### YOUR GOAL:
Stop after the line with "c, s = cos(angle), sin(angle)"; until then, please copy every line of the records word for word from the first.
WORKING DATA section start
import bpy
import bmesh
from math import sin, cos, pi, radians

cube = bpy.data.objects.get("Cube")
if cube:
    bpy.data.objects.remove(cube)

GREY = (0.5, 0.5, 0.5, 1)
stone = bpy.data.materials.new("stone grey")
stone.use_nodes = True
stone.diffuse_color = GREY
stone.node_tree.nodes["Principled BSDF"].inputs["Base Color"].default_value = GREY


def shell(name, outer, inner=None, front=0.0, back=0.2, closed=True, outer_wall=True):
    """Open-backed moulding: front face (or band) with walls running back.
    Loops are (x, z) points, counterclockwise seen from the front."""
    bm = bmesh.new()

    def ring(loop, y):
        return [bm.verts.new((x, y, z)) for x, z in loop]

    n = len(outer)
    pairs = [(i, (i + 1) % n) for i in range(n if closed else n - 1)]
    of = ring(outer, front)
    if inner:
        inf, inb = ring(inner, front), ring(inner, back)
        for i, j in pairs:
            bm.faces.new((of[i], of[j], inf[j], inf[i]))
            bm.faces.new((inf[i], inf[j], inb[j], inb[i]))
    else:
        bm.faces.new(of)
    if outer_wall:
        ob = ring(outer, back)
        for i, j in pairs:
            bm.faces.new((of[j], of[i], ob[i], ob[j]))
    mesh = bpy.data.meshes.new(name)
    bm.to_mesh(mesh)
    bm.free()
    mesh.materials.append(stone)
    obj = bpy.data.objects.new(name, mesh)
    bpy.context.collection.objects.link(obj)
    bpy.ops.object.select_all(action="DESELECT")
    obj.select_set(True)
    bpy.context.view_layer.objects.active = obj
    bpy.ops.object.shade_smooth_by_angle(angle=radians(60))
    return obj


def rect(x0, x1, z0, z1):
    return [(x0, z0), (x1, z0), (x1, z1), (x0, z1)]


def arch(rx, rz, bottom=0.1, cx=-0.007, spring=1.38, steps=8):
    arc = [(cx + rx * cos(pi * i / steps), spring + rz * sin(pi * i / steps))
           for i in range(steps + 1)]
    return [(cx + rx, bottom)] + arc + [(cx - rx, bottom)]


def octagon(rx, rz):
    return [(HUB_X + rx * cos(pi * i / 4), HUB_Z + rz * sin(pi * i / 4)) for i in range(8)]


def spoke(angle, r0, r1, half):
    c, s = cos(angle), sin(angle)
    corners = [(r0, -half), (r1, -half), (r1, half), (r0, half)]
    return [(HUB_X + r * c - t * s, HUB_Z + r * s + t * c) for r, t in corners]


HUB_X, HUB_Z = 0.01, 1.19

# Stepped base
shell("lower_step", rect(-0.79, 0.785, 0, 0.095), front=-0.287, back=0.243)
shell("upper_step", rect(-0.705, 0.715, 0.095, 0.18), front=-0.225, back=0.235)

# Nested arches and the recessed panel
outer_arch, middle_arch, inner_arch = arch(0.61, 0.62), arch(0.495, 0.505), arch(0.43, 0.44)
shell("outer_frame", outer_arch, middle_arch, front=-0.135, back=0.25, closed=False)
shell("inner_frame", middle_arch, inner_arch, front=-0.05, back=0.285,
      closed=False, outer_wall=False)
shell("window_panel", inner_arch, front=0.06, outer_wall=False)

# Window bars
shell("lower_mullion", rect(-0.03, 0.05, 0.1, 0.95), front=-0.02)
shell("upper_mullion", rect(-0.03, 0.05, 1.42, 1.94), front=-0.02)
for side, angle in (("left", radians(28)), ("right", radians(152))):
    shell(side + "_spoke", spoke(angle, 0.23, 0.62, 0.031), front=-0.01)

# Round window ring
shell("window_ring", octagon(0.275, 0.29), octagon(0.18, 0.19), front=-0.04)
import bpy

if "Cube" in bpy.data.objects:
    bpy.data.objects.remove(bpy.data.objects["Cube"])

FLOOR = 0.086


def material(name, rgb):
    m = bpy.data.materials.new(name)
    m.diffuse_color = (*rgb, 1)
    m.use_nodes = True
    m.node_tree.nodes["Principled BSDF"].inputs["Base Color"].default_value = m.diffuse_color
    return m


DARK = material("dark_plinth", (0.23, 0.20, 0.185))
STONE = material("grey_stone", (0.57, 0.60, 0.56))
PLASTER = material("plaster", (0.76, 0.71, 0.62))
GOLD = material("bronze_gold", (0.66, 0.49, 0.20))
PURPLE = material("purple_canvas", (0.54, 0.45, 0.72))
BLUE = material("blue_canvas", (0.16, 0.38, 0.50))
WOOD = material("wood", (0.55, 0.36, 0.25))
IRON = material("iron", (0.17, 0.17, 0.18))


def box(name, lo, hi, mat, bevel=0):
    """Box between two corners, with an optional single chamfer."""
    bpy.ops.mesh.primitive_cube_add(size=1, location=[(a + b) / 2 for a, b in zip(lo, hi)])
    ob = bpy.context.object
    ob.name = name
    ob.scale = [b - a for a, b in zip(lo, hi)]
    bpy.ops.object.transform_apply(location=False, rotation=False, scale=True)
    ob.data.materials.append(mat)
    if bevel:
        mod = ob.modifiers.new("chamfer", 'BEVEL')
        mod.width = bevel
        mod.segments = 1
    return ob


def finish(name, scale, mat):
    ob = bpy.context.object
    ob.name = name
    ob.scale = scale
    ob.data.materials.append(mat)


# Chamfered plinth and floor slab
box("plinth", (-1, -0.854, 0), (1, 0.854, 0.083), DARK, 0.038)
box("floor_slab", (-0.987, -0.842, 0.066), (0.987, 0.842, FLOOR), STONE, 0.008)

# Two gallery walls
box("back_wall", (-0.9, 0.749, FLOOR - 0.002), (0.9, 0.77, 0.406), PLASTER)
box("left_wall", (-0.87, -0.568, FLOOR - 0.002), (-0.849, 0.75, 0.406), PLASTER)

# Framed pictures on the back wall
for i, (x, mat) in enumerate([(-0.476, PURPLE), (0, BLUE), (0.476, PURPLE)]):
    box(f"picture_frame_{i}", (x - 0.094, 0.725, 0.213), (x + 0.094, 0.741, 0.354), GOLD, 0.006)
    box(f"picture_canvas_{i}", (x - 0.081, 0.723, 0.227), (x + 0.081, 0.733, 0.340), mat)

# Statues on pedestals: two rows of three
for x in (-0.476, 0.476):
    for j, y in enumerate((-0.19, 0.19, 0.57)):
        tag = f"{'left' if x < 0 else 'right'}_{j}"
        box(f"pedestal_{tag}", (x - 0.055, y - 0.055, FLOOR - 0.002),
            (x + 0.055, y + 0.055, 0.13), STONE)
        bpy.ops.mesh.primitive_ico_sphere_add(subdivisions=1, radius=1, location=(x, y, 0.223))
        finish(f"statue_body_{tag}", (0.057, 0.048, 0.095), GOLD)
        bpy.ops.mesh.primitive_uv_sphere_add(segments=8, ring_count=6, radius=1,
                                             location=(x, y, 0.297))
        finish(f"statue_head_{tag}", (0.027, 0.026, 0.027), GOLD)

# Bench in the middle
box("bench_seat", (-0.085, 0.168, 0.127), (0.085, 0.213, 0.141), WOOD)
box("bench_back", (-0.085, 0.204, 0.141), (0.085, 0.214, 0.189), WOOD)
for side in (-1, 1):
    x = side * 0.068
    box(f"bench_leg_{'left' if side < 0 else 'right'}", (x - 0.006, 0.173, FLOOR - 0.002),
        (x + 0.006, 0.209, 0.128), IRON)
WORKING DATA section end
### EXERCISE RESULT:
import bpy
import bmesh
from math import sin, cos, pi, radians

cube = bpy.data.objects.get("Cube")
if cube:
    bpy.data.objects.remove(cube)

GREY = (0.5, 0.5, 0.5, 1)
stone = bpy.data.materials.new("stone grey")
stone.use_nodes = True
stone.diffuse_color = GREY
stone.node_tree.nodes["Principled BSDF"].inputs["Base Color"].default_value = GREY


def shell(name, outer, inner=None, front=0.0, back=0.2, closed=True, outer_wall=True):
    """Open-backed moulding: front face (or band) with walls running back.
    Loops are (x, z) points, counterclockwise seen from the front."""
    bm = bmesh.new()

    def ring(loop, y):
        return [bm.verts.new((x, y, z)) for x, z in loop]

    n = len(outer)
    pairs = [(i, (i + 1) % n) for i in range(n if closed else n - 1)]
    of = ring(outer, front)
    if inner:
        inf, inb = ring(inner, front), ring(inner, back)
        for i, j in pairs:
            bm.faces.new((of[i], of[j], inf[j], inf[i]))
            bm.faces.new((inf[i], inf[j], inb[j], inb[i]))
    else:
        bm.faces.new(of)
    if outer_wall:
        ob = ring(outer, back)
        for i, j in pairs:
            bm.faces.new((of[j], of[i], ob[i], ob[j]))
    mesh = bpy.data.meshes.new(name)
    bm.to_mesh(mesh)
    bm.free()
    mesh.materials.append(stone)
    obj = bpy.data.objects.new(name, mesh)
    bpy.context.collection.objects.link(obj)
    bpy.ops.object.select_all(action="DESELECT")
    obj.select_set(True)
    bpy.context.view_layer.objects.active = obj
    bpy.ops.object.shade_smooth_by_angle(angle=radians(60))
    return obj


def rect(x0, x1, z0, z1):
    return [(x0, z0), (x1, z0), (x1, z1), (x0, z1)]


def arch(rx, rz, bottom=0.1, cx=-0.007, spring=1.38, steps=8):
    arc = [(cx + rx * cos(pi * i / steps), spring + rz * sin(pi * i / steps))
           for i in range(steps + 1)]
    return [(cx + rx, bottom)] + arc + [(cx - rx, bottom)]


def octagon(rx, rz):
    return [(HUB_X + rx * cos(pi * i / 4), HUB_Z + rz * sin(pi * i / 4)) for i in range(8)]


def spoke(angle, r0, r1, half):
    c, s = cos(angle), sin(angle)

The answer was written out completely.